Look below for the line that contains "y = 0.42 + i * 0.08", then copy it and each following line exactly, through and including the line that contains "z + 0.06, bevel=0.012)".

(Dataset records)

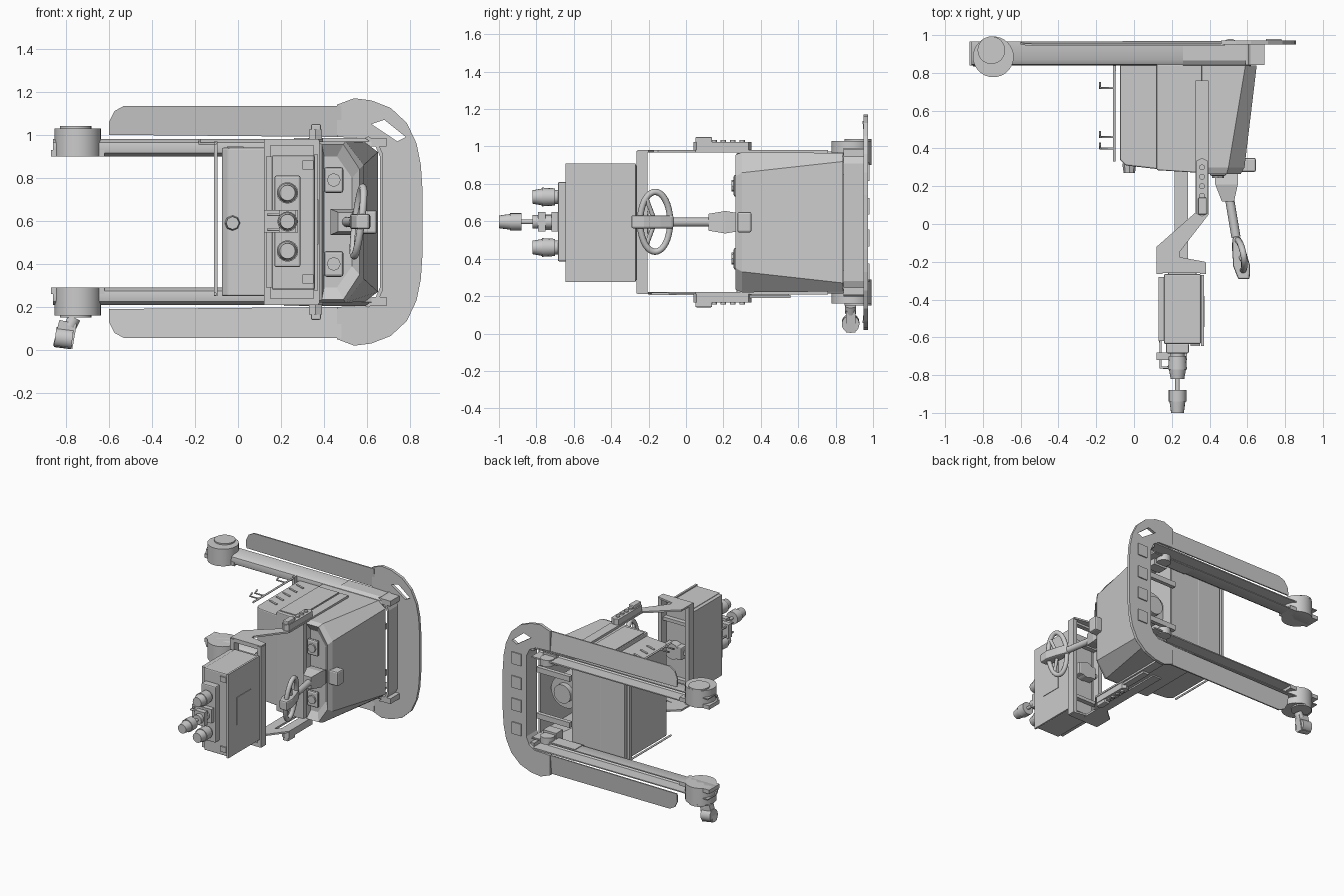
import bpy, bmesh, math
from mathutils import Vector, Matrix

ZM = 1.19  # z -> ZM - z mirrors a part across the machine's middle


def finish(name, bm, bevel=0.0, smooth=False):
    bmesh.ops.recalc_face_normals(bm, faces=bm.faces[:])
    me = bpy.data.meshes.new(name)
    bm.to_mesh(me)
    bm.free()
    ob = bpy.data.objects.new(name, me)
    bpy.context.collection.objects.link(ob)
    if smooth:
        bpy.context.view_layer.objects.active = ob
        ob.select_set(True)
        bpy.ops.object.shade_smooth_by_angle(angle=math.radians(35))
        ob.select_set(False)
    if bevel:
        m = ob.modifiers.new("bevel", 'BEVEL')
        m.width, m.segments = bevel, 2
    return ob


def loft(name, rings, caps=True, **kw):
    bm = bmesh.new()
    vs = [[bm.verts.new(p) for p in r] for r in rings]
    n = len(rings[0])
    for a, b in zip(vs, vs[1:]):
        for i in range(n):
            bm.faces.new((a[i], a[(i + 1) % n], b[(i + 1) % n], b[i]))
    if caps:
        bm.faces.new(vs[0])
        bm.faces.new(vs[-1])
    return finish(name, bm, **kw)


def prism_y(name, xz, y0, y1, **kw):
    return loft(name, [[(x, y, z) for x, z in xz] for y in (y0, y1)], **kw)


def prism_z(name, xy, z0, z1, **kw):
    return loft(name, [[(x, y, z) for x, y in xy] for z in (z0, z1)], **kw)


def box(name, x0, x1, y0, y1, z0, z1, **kw):
    return prism_y(name, [(x0, z0), (x1, z0), (x1, z1), (x0, z1)], y0, y1, **kw)


def box2(name, x0, x1, y0, y1, z0, z1, **kw):
    box("upper_" + name, x0, x1, y0, y1, z0, z1, **kw)
    box("lower_" + name, x0, x1, y0, y1, ZM - z1, ZM - z0, **kw)


def cyl(name, p, q, r, r2=None, n=24, smooth=True):
    p, q = Vector(p), Vector(q)
    d = q - p
    bm = bmesh.new()
    bmesh.ops.create_cone(bm, cap_ends=True, segments=n, radius1=r, radius2=r if r2 is None else r2, depth=d.length,
                          matrix=Matrix.Translation((p + q) / 2) @ d.to_track_quat('Z', 'Y').to_matrix().to_4x4())
    return finish(name, bm, smooth=smooth)


def tube(name, pts, r, cyclic=False):
    cu = bpy.data.curves.new(name, 'CURVE')
    cu.dimensions, cu.bevel_depth, cu.bevel_resolution = '3D', r, 3
    cu.use_fill_caps = True
    sp = cu.splines.new('POLY')
    sp.points.add(len(pts) - 1)
    for a, p in zip(sp.points, pts):
        a.co = (*p, 1)
    sp.use_cyclic_u = cyclic
    ob = bpy.data.objects.new(name, cu)
    bpy.context.collection.objects.link(ob)


# bumper ring: half outline mirrored in z, with one corner opening and an inner wall
outer = [(0.46, 1.14), (0.54, 1.17), (0.62, 1.16), (0.71, 1.125), (0.785, 1.055), (0.83, 0.96), (0.85, 0.86), (0.858, 0.74)]
inner = [(0.46, 0.99), (0.59, 0.985), (0.635, 0.955), (0.66, 0.9)]
flip = lambda pts: [(x, ZM - z) for x, z in pts]
ring = prism_y("bumper_ring", outer + flip(outer)[::-1] + flip(inner) + inner[::-1], 0.95, 0.972)
hole = prism_y("corner_cutter", [(0.62, 1.05), (0.68, 1.07), (0.78, 0.99), (0.74, 0.97)], 0.9, 1.02)
hole.hide_render = True
hole.hide_set(True)
m = ring.modifiers.new("opening", 'BOOLEAN')
m.object, m.operation, m.solver = hole, 'DIFFERENCE', 'EXACT'
wall = inner[1:] + flip(inner[1:])[::-1]
wall_out = [(x + 0.015, z + (0.008 if z > 0.6 else -0.008)) for x, z in wall]
prism_y("ring_inner_wall", wall + wall_out[::-1], 0.842, 0.955)
for i, z in enumerate((0.33, 0.51, 0.68, 0.86)):
    box(f"ring_pad_{i}", 0.70, 0.78, 0.968, 0.98, z - 0.045, z + 0.045)

# side skirts, legs and leg-end housings on both sides
prof = [(0.965, 0.90), (0.87, 0.90), (0.845, 0.915), (0.84, 0.94), (0.845, 0.965), (0.87, 0.98), (0.965, 0.98),
        (0.965, 0.972), (0.875, 0.972), (0.852, 0.94), (0.875, 0.908), (0.965, 0.908)]
for side, f in (("upper", lambda z: z), ("lower", lambda z: ZM - z)):
    skirt = [(-0.6, 1.0), (0.48, 0.99), (0.48, 1.135), (-0.53, 1.135), (-0.575, 1.11), (-0.6, 1.06)]
    loft(side + "_skirt", [[(x, y - (z - 1) * 0.1, f(z)) for x, z in skirt] for y in (0.957, 0.967)])
    loft(side + "_leg_channel", [[(x, y, f(z)) for y, z in prof] for x in (-0.86, 0.62)], smooth=True)
    loft(side + "_leg_sleeve", [[(x, y - 0.004, f(0.94 + (z - 0.94) * 1.12)) for y, z in prof] for x in (0.26, 0.62)])
    cyl(side + "_leg_end_cup", (-0.745, 0.885, f(0.90)), (-0.745, 0.885, f(1.03)), 0.108, n=32)
    cyl(side + "_leg_end_cap", (-0.755, 0.92, f(1.025)), (-0.755, 0.92, f(1.04)), 0.073, n=32)
box2("leg_end_plate", -0.87, -0.62, 0.84, 0.965, 0.90, 0.93)
box2("leg_root_block", 0.61, 0.69, 0.842, 0.95, 0.945, 0.985)

# loose caster under the front leg
cyl("caster_stem", (-0.76, 0.88, 0.15), (-0.78, 0.88, 0.11), 0.03)
loft("caster_fork", [[(-0.86, y, 0.02), (-0.77, y, 0.005), (-0.75, y, 0.12), (-0.83, y, 0.14)] for y in (0.855, 0.905)])
cyl("caster_wheel", (-0.85, 0.88, 0.06), (-0.77, 0.88, 0.05), 0.047)

# main body: rear cabinet, middle cabinet and tapered cowl
prism_z("rear_cabinet", [(-0.075, 0.845), (-0.075, 0.34), (-0.045, 0.31), (0.13, 0.29), (0.13, 0.845)], 0.25, 0.94, bevel=0.008)
prism_z("middle_cabinet", [(0.12, 0.845), (0.12, 0.285), (0.36, 0.27), (0.36, 0.845)], 0.215, 0.965, bevel=0.006)


def cowl_ring(x0, x1, x2, zc, zt, y):
    return [(x0, y, ZM - zt), (x1, y, ZM - zt), (x2, y, ZM - zc), (x2, y, zc), (x1, y, zt), (x0, y, zt)]


loft("cowl", [cowl_ring(0.40, 0.46, 0.53, 0.80, 0.90, 0.30), cowl_ring(0.39, 0.49, 0.565, 0.84, 0.955, 0.265),
              cowl_ring(0.365, 0.50, 0.585, 0.86, 0.97, 0.30), cowl_ring(0.36, 0.59, 0.65, 0.92, 0.965, 0.84),
              cowl_ring(0.37, 0.58, 0.635, 0.91, 0.95, 0.84), cowl_ring(0.38, 0.50, 0.565, 0.85, 0.94, 0.36)])
for i in range(5):
    y = 0.42 + i * 0.08
    prism_z(f"vent_louvre_{i}", [(-0.05, y + 0.025), (0.025, y), (0.025, y + 0.015), (-0.05, y + 0.04)], 0.935, 0.945)
box2("top_panel", 0.13, 0.30, 0.31, 0.78, 0.955, 0.972)
box2("body_rail", 0.325, 0.395, 0.34, 0.76, 0.96, 0.982)
cyl("body_knob", (-0.025, 0.32, 0.59), (-0.025, 0.27, 0.59), 0.037, 0.03, n=8, smooth=False)

# running gear inside the open back of the cowl
cyl("drive_wheel", (0.48, 0.60, 0.595), (0.48, 0.76, 0.595), 0.12, n=32)
cyl("drive_hub", (0.48, 0.76, 0.595), (0.48, 0.80, 0.595), 0.07)
for z in (0.30, 0.89):
    cyl("inner_caster", (0.51, 0.93, z - 0.025), (0.51, 0.93, z + 0.025), 0.05)
    box("inner_caster_mount", 0.46, 0.57, 0.82, 0.90, z - 0.04, z + 0.04)
for z in (0.42, 0.77):
    box("chassis_bar", 0.36, 0.64, 0.85, 0.88, z - 0.02, z + 0.02)

# cowl front sockets
for z in (0.40, 0.79):
    box("socket_frame", 0.40, 0.49, 0.255, 0.28, z - 0.06, z + 0.06, bevel=0.012)
    cyl("socket_plug", (0.445, 0.26, z), (0.445, 0.243, z), 0.032, n=8, smooth=False)

# steering column and wheel
box("column_bracket", 0.545, 0.645, 0.275, 0.35, 0.54, 0.65, bevel=0.01)
loft("column_base", [[(x0, y, 0.595 - h), (x1, y, 0.595 - h), (x1, y, 0.595 + h), (x0, y, 0.595 + h)]
                     for x0, x1, y, h in ((0.43, 0.55, 0.27, 0.05), (0.43, 0.55, 0.21, 0.06), (0.465, 0.53, 0.12, 0.045))])
cyl("steering_column", (0.50, 0.17, 0.595), (0.54, -0.07, 0.595), 0.024, n=12)
u = Vector((0.17, -0.98, 0))
c = Vector((0.56, -0.165, 0.597))
tube("steering_wheel", [c + u * 0.082 * math.cos(t) + Vector((0.02 * math.sin(t), 0, 0.16 * math.sin(t)))
                        for t in (i * math.tau / 40 for i in range(40))], 0.017, cyclic=True)
loft("wheel_grip", [[c + u * s + Vector((dx, 0, dz)) for dx, dz in ((-w, -0.035), (w, -0.035), (w, 0.035), (-w, 0.035))]
                    for s, w in ((-0.10, 0.02), (-0.03, 0.035), (0.06, 0.045), (0.13, 0.03))], bevel=0.01)
for s in (-1, 1):
    tube("wheel_spoke", [c, c + u * 0.05 + Vector((0.02 * s, 0, 0.13 * s))], 0.012)

# bent yoke arms with pivot covers and bolts
arm = [(0.325, 0.36), (0.395, 0.36), (0.395, 0.05), (0.24, -0.15), (0.24, -0.175), (0.375, -0.20), (0.375, -0.26),
       (0.12, -0.26), (0.12, -0.12), (0.325, 0.06)]
for side, f in (("upper", lambda z: z), ("lower", lambda z: ZM - z)):
    prism_z(side + "_yoke_arm", arm, f(0.967), f(0.98))
    prism_z(side + "_pivot_cover", [(0.33, 0.055), (0.36, 0.04), (0.39, 0.055), (0.39, 0.335), (0.36, 0.35), (0.33, 0.335)],
            f(0.98), f(1.025))
    box(side + "_pivot_block", 0.34, 0.385, 0.05, 0.14, *sorted((f(1.01), f(1.05))), bevel=0.006)
    for i in range(5):
        y = 0.10 + i * 0.05
        cyl(f"{side}_pivot_bolt_{i}", (0.36, y, f(1.015)), (0.36, y, f(1.035)), 0.015, n=12)
box("lower_link_bar", 0.215, 0.285, -0.20, 0.55, 0.205, 0.22)
box("lower_pivot_rail", 0.335, 0.385, 0.34, 0.56, 0.19, 0.205)

# mounting frame behind the head
for x in (0.12, 0.35):
    box("frame_post", x, x + 0.03, -0.265, -0.205, 0.215, 0.975)
for z in (0.215, 0.36, 0.58, 0.80, 0.95):
    box("frame_rung", 0.12, 0.38, -0.26, -0.225, z, z + 0.025)
cyl("frame_bearing", (0.26, -0.20, 0.595), (0.26, -0.26, 0.595), 0.06)
box("frame_clamp", 0.18, 0.33, -0.31, -0.20, 0.545, 0.64, bevel=0.008)

# head box with lid, edge strip, latches and inspection door
box("head_box", 0.158, 0.355, -0.635, -0.265, 0.28, 0.905, bevel=0.008)
box("head_side_lid", 0.355, 0.37, -0.645, -0.27, 0.275, 0.91)
box("head_door", 0.366, 0.374, -0.545, -0.38, 0.49, 0.70)
box2("head_latch", 0.30, 0.35, -0.645, -0.63, 0.84, 0.88)
box("side_slide", 0.13, 0.158, -0.62, -0.28, 0.29, 0.90)
for z in (0.56, 0.63):
    tube("side_rod", [(0.14, -0.28, z), (0.14, -0.76, z), (0.20, -0.76, z)], 0.008)

# control plate, knobs and centre plunger
box("control_plate", 0.17, 0.29, -0.685, -0.63, 0.385, 0.81, bevel=0.008)
for z in (0.46, 0.73):
    cyl("knob_base", (0.23, -0.68, z), (0.23, -0.72, z), 0.037)
    cyl("knob", (0.23, -0.70, z), (0.23, -0.77, z), 0.046, 0.05, n=16)
    cyl("knob_tip", (0.23, -0.77, z), (0.23, -0.82, z), 0.045, 0.036, n=16)
box("plunger_bracket", 0.12, 0.28, -0.72, -0.68, 0.545, 0.65)
box("plunger_collar", 0.19, 0.27, -0.79, -0.75, 0.545, 0.65)
cyl("plunger_sleeve", (0.23, -0.68, 0.597), (0.23, -0.82, 0.597), 0.036)
cyl("plunger_rod", (0.23, -0.80, 0.597), (0.23, -0.90, 0.597), 0.012)
cyl("plunger_neck", (0.23, -0.88, 0.597), (0.23, -0.94, 0.597), 0.047, n=16)
cyl("plunger_knob", (0.23, -0.94, 0.597), (0.23, -1.0, 0.597), 0.042, 0.034, n=16)

# rear cable hanger
box("hanger_post", -0.112, -0.095, 0.81, 0.84, 0.25, 0.97)
for z in (0.26, 0.96):
    tube("hanger_bar", [(-0.105, 0.33, z), (-0.105, 0.84, z)], 0.007)
for y in (0.40, 0.46, 0.72):
    tube("hanger_hook", [(-0.105, y, 0.96), (-0.18, y, 0.96), (-0.18, y + 0.03, 0.975)], 0.006)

(End Dataset records)

Written solution:
    y = 0.42 + i * 0.08
    prism_z(f"vent_louvre_{i}", [(-0.05, y + 0.025), (0.025, y), (0.025, y + 0.015), (-0.05, y + 0.04)], 0.935, 0.945)
box2("top_panel", 0.13, 0.30, 0.31, 0.78, 0.955, 0.972)
box2("body_rail", 0.325, 0.395, 0.34, 0.76, 0.96, 0.982)
cyl("body_knob", (-0.025, 0.32, 0.59), (-0.025, 0.27, 0.59), 0.037, 0.03, n=8, smooth=False)

# running gear inside the open back of the cowl
cyl("drive_wheel", (0.48, 0.60, 0.595), (0.48, 0.76, 0.595), 0.12, n=32)
cyl("drive_hub", (0.48, 0.76, 0.595), (0.48, 0.80, 0.595), 0.07)
for z in (0.30, 0.89):
    cyl("inner_caster", (0.51, 0.93, z - 0.025), (0.51, 0.93, z + 0.025), 0.05)
    box("inner_caster_mount", 0.46, 0.57, 0.82, 0.90, z - 0.04, z + 0.04)
for z in (0.42, 0.77):
    box("chassis_bar", 0.36, 0.64, 0.85, 0.88, z - 0.02, z + 0.02)

# cowl front sockets
for z in (0.40, 0.79):
    box("socket_frame", 0.40, 0.49, 0.255, 0.28, z - 0.06, z + 0.06, bevel=0.012)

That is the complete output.